If you google "Nurse resume template", you'll find a lot of resume models filled with roles and responsibilities such as:
- Assess patients' physical and mental status.
- Assisted RNs and MDs with treatments, therapies and interventions to improve mobility, social/cognitive skills, respiratory functions and cardiovascular health.
- Documented patient information obtained from interviews.
- Collaborated with nurses, doctors and move-in coordinators on client needs and health assessments.
- Encourage independence and individuality for each resident.
That seems about right, no? But there's a problem. A huge problem, actually. Think of the nurses that you know. How many of them have done similar things? Probably most of them. Because that's pretty much what being a nurse is all about. There are differences here and there, but roles and responsibilities will often overlap. So if your resume is very close to a typical "nurse resume template", how is that helping you get interviews? After all, the best resumes are distinctive. They make you stand out, not blend in! So here's a little something to help you make your resume stand out. It's based on the 3 Laws of Resume Writing. And it's not material that I made up. I found it by carefully studying good nurse resumes.
5 Nurse Accomplishments to Make your Resume Distinctive
- Acts as surgical first assist for group of three surgeons to perform advanced laparoscopic surgery and pediatric general surgery.
- Managed a Nursing Department of 16 employees for a fast-paced infusion company.
- Member of Hospital Improvement team, with a key role in improving patient flow.
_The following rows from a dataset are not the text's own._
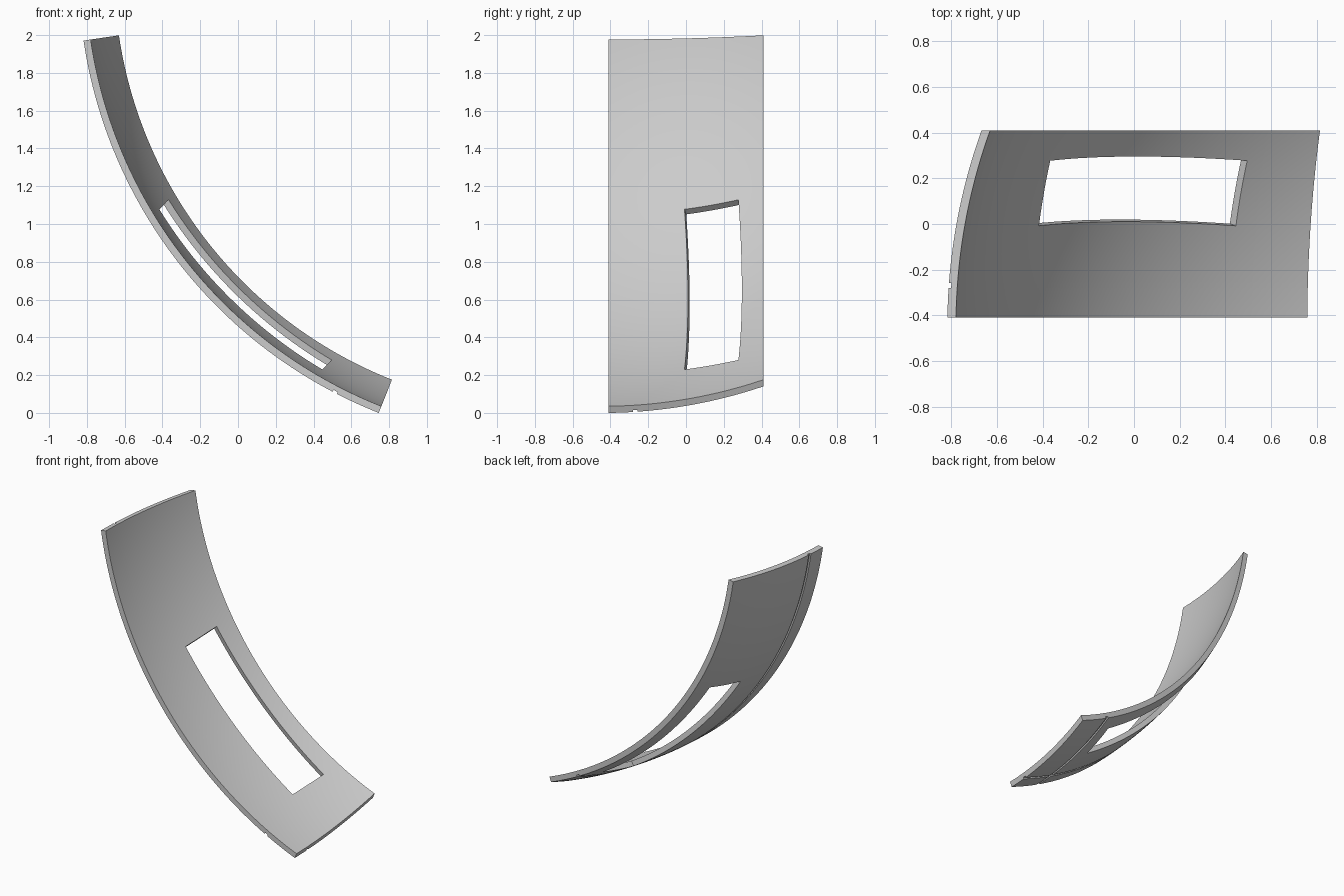
import bpy
import bmesh
from math import sin, cos, radians, sqrt
from mathutils import Matrix, Vector

if "Cube" in bpy.data.objects:
    bpy.data.objects.remove(bpy.data.objects["Cube"])

# Sphere the panel is cut from
CENTER = Vector((1.671, -0.45, 2.339))
RADIUS = 2.516
THICK = 0.038
HALF_WIDTH = 0.41
GROOVE = 0.011
START, END = 8.41, 68.41

grey = bpy.data.materials.new("panel grey")
grey.use_nodes = True
grey.diffuse_color = (0.6, 0.6, 0.6, 1)
grey.node_tree.nodes["Principled BSDF"].inputs["Base Color"].default_value = (0.6, 0.6, 0.6, 1)


def ring_radius(y):
    return sqrt(RADIUS ** 2 - (y - CENTER.y) ** 2)


def stations(lo, hi, count, g0, g1):
    """Even steps from lo to hi as (value, is_groove), with square groove walls."""
    vals = [lo + (hi - lo) * i / count for i in range(count + 1)]
    before = [(v, False) for v in vals if v < g0 - 0.001]
    after = [(v, False) for v in vals if v > g1 + 0.001]
    return before + [(g0, False), (g0, True), (g1, True), (g1, False)] + after


# Curved panel: cross-sections swept about the y axis, grooved on the outside
rows = stations(START, END, 96, 62.28, 62.86)
cols = stations(-HALF_WIDTH, HALF_WIDTH, 32, -0.28, -0.258)

bm = bmesh.new()
sections = []
for angle, row_cut in rows:
    a = radians(angle)

    def point(y, r):
        return bm.verts.new((CENTER.x - r * cos(a), y, CENTER.z - r * sin(a)))

    outer = [point(y, ring_radius(y) - GROOVE * (row_cut or col_cut)) for y, col_cut in cols]
    inner = [point(y, ring_radius(y) - THICK) for y, _ in reversed(cols)]
    sections.append(outer + inner)

n = len(sections[0])
for s, t in zip(sections, sections[1:]):
    for i in range(n):
        j = (i + 1) % n
        bm.faces.new((s[i], s[j], t[j], t[i]))

# End caps as strips between outer and inner edges
for s in (sections[0], sections[-1]):
    for i in range(n // 2 - 1):
        bm.faces.new((s[i], s[i + 1], s[n - 2 - i], s[n - 1 - i]))

bmesh.ops.remove_doubles(bm, verts=bm.verts, dist=0.00001)
bmesh.ops.recalc_face_normals(bm, faces=bm.faces)
mesh = bpy.data.meshes.new("curved_panel")
bm.to_mesh(mesh)
bm.free()
mesh.materials.append(grey)
panel = bpy.data.objects.new("curved_panel", mesh)
bpy.context.collection.objects.link(panel)

# Window cutter: straight box aligned to the surface normal at the window
mid = radians(45.5)
win_y = 0.163
r = ring_radius(win_y)
spot = Vector((CENTER.x - r * cos(mid), win_y, CENTER.z - r * sin(mid)))
normal = (spot - CENTER).normalized()
along = Vector((sin(mid), 0, -cos(mid)))
across = normal.cross(along)
turn = Matrix((along, across, normal)).transposed().to_4x4()
bpy.ops.mesh.primitive_cube_add(size=1)
cutter = bpy.context.object
cutter.name = "window_cutter"
cutter.matrix_world = Matrix.Translation(spot) @ turn @ Matrix.Diagonal((1.21, 0.294, 0.6, 1))
cutter.hide_render = True

cut = panel.modifiers.new("window", 'BOOLEAN')
cut.operation = 'DIFFERENCE'
cut.solver = 'EXACT'
cut.object = cutter
bpy.ops.object.select_all(action='DESELECT')
panel.select_set(True)
bpy.context.view_layer.objects.active = panel
bpy.ops.object.modifier_apply(modifier=cut.name)
bpy.data.objects.remove(cutter)

bpy.ops.object.shade_smooth_by_angle(angle=radians(30))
- Improved cervical cancer screening rates by 90 percent.
- Established policies and procedures governing the Nurse Practitioner role in the clinics, to improve staff accountability and clarify decisionmaking process.
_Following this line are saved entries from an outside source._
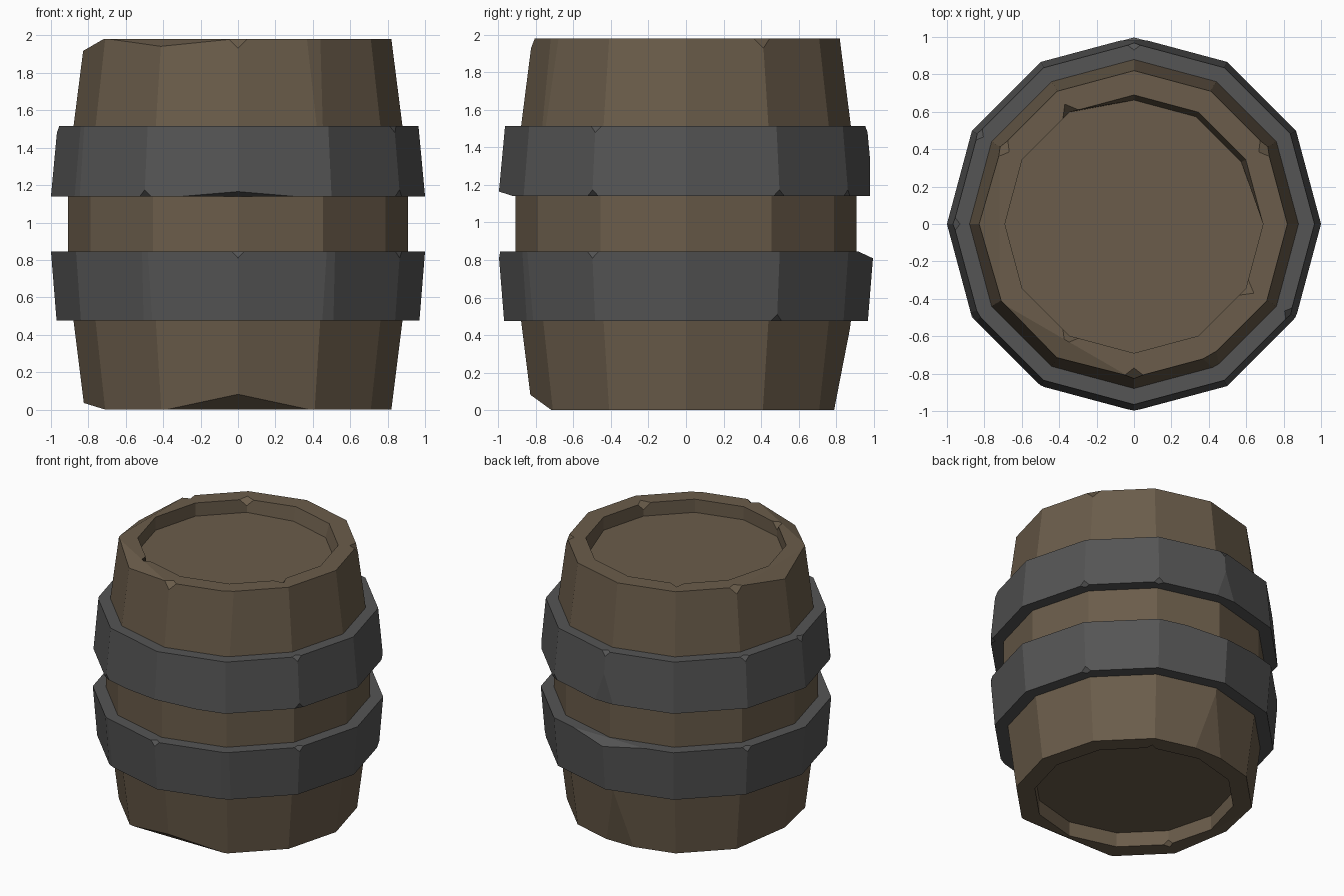
import bpy, bmesh
from math import radians, cos, sin
from mathutils import Vector

SIDES = 12

if "Cube" in bpy.data.objects:
    bpy.data.objects.remove(bpy.data.objects["Cube"])


def material(name, rgb):
    mat = bpy.data.materials.new(name)
    mat.use_nodes = True
    mat.diffuse_color = (*rgb, 1)
    mat.node_tree.nodes["Principled BSDF"].inputs["Base Color"].default_value = (*rgb, 1)
    return mat


def polar(angle, r, z):
    a = radians(angle)
    return Vector((r * cos(a), r * sin(a), z))


def lathe(profile, closed):
    """Spin a (radius, height) profile; cap its ends or join them."""
    bm = bmesh.new()
    rings = [[bm.verts.new(polar(i * 360 / SIDES, r, z)) for i in range(SIDES)]
             for r, z in profile]
    pairs = list(zip(rings, rings[1:]))
    if closed:
        pairs.append((rings[-1], rings[0]))
    else:
        bm.faces.new(rings[0])
        bm.faces.new(rings[-1])
    for low, high in pairs:
        for i in range(SIDES):
            j = (i + 1) % SIDES
            bm.faces.new((low[i], low[j], high[j], high[i]))
    bmesh.ops.recalc_face_normals(bm, faces=bm.faces)
    return bm


def nearest(bm, point):
    return min(bm.verts, key=lambda v: (v.co - point).length)


def nick(bm, r, z, angles, size=0.035):
    """Knock small corners off the ring at radius r and height z."""
    verts = [nearest(bm, polar(a, r, z)) for a in angles]
    bmesh.ops.bevel(bm, geom=verts, offset=size, offset_type='OFFSET',
                    affect='VERTICES', segments=1, profile=0.5)


def shave(bm, angle, r, z, tilt):
    """Slice off everything beyond a plane whose normal leans up by tilt."""
    normal = polar(angle, cos(radians(tilt)), sin(radians(tilt)))
    bmesh.ops.bisect_plane(bm, geom=bm.verts[:] + bm.edges[:] + bm.faces[:],
                           plane_co=polar(angle, r, z), plane_no=normal,
                           clear_outer=True)
    bmesh.ops.holes_fill(bm, edges=[e for e in bm.edges if e.is_boundary], sides=0)


def finish(bm, name, mat):
    bmesh.ops.recalc_face_normals(bm, faces=bm.faces)
    mesh = bpy.data.meshes.new(name)
    bm.to_mesh(mesh)
    bm.free()
    mesh.materials.append(mat)
    bpy.context.collection.objects.link(bpy.data.objects.new(name, mesh))


wood = material("brown wood", (0.145, 0.108, 0.069))
iron = material("dark iron", (0.090, 0.090, 0.090))

# Wooden body with a recessed lid and a recessed base
body = lathe([(0.69, 0.11), (0.69, 0), (0.82, 0), (0.88, 0.48), (0.91, 0.84),
              (0.91, 1.14), (0.88, 1.51), (0.82, 1.98), (0.69, 1.98), (0.69, 1.88)], False)
for angle in (30, 60, 90):
    vert = nearest(body, polar(angle, 0.69, 1.88))
    vert.co.xy *= 0.96
nick(body, 0.69, 1.98, (120, 240, 330), 0.05)
nick(body, 0.69, 0, (60, 210))
nick(body, 0.82, 1.98, (30, 150, 270), 0.05)
shave(body, 180, 0.72, 1.98, 60)
shave(body, 240, 0.72, 1.98, 70)
shave(body, 300, 0.842, 1.745, 8)
shave(body, 270, 0.718, 0, -54)
shave(body, 180, 0.71, 0, -73)
shave(body, 90, 0.79, 0, -11)
finish(body, "barrel_body", wood)

# Lower hoop, widening upward
lower = lathe([(0.86, 0.475), (0.97, 0.475), (1.0, 0.845), (0.86, 0.845)], True)
nick(lower, 1.0, 0.845, (150, 270, 330))
nick(lower, 0.97, 0.475, (30,))
shave(lower, 240, 0.979, 0.66, -5)
shave(lower, 300, 0.977, 0.66, -5)
shave(lower, 90, 0.92, 0.845, 65)
finish(lower, "lower_hoop", iron)

# Upper hoop, narrowing upward
upper = lathe([(0.86, 1.14), (1.0, 1.14), (0.965, 1.515), (0.86, 1.515)], True)
nick(upper, 0.965, 1.515, (90, 150, 180, 330))
nick(upper, 1.0, 1.14, (30, 60, 240, 330))
shave(upper, 210, 0.976, 1.33, 5)
shave(upper, 270, 0.92, 1.14, -72)
shave(upper, 90, 0.98, 1.14, 0)
finish(upper, "upper_hoop", iron)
The benefit is the key component of each accomplishment: improved operations, more money, demonstrated leadership and reliability, ... Accomplishments like these are the most critical pieces of your resume. Now read that last sentence again, because that's the best resume advice you'll get this month. If you're a fantastic employee but your resume is silent on many of your accomplishments, you'll end up behind a good employee whose accomplishments are all clearly laid out. And for that matter, an average employee with weak accomplishments better know how to network, since the resume alone won't pull its weight. (Actually, networking skills are critical to everyone's job hunt. But let's stick with the topic, if you don't mind.) Accomplishments are where it's at. When you solve a problem, reduce costs, make something better/simpler/faster, when you show initiative, it has to be on your resume, without being drowned out by too many roles and responsibilities (i.e. the "we've-all-done-it" resume template material). In my view, half of the energy and time spent on your resume should be focused on your accomplishments. To write good accomplishments, you need to think of what your potential employer is thinking about (problems solved, better results, and so on) and emphasize that. If you go through 20 resumes of your peers, you'll certainly find great accomplishments that you could adapt on your resume. I truly believe that is time well spent.
Many More Accomplishments, Just for You
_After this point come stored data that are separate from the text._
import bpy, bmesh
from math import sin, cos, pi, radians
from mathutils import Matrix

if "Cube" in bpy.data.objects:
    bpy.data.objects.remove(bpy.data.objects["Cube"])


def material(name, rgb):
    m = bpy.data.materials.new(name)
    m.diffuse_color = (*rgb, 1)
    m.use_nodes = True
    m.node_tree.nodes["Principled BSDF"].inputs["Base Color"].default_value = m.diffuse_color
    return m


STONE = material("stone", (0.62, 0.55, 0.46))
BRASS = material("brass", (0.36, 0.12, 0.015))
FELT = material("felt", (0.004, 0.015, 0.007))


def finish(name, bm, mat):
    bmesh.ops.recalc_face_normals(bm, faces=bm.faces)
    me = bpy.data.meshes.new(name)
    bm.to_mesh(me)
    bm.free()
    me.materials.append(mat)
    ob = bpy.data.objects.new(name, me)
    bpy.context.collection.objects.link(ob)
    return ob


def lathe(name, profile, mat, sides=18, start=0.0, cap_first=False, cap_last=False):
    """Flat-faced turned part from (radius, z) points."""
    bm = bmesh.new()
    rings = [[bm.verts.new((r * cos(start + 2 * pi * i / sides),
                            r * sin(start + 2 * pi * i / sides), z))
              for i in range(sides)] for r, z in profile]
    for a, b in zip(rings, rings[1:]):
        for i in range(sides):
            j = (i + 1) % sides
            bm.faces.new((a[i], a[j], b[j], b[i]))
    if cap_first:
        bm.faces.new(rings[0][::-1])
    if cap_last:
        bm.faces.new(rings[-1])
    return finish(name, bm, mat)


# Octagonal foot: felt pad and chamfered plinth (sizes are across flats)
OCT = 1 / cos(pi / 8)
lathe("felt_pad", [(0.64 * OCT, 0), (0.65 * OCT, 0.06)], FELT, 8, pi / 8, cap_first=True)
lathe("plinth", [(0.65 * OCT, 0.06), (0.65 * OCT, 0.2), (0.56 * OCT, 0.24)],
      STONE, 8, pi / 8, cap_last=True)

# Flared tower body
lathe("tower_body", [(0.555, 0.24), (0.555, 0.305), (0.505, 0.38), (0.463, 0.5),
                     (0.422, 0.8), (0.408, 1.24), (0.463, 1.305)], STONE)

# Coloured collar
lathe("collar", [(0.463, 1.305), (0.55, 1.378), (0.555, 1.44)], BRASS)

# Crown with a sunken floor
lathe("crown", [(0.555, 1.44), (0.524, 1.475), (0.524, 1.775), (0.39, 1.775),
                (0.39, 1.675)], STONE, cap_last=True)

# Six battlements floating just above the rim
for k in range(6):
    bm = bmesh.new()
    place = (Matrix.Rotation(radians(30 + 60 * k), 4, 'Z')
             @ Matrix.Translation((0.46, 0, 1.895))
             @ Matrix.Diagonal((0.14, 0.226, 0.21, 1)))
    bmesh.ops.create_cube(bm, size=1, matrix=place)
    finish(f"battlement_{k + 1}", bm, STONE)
However, I've already done that research... The 5 ideas above are just a glimpse of the full list of accomplishments I've assembled. If you'd like that well-rounded, unique list of real-world nurse accomplishments, for just a few dollars, check out our e-book, Nurse Resume Hacking, on Amazon. You can read it even if you don't have a Kindle device.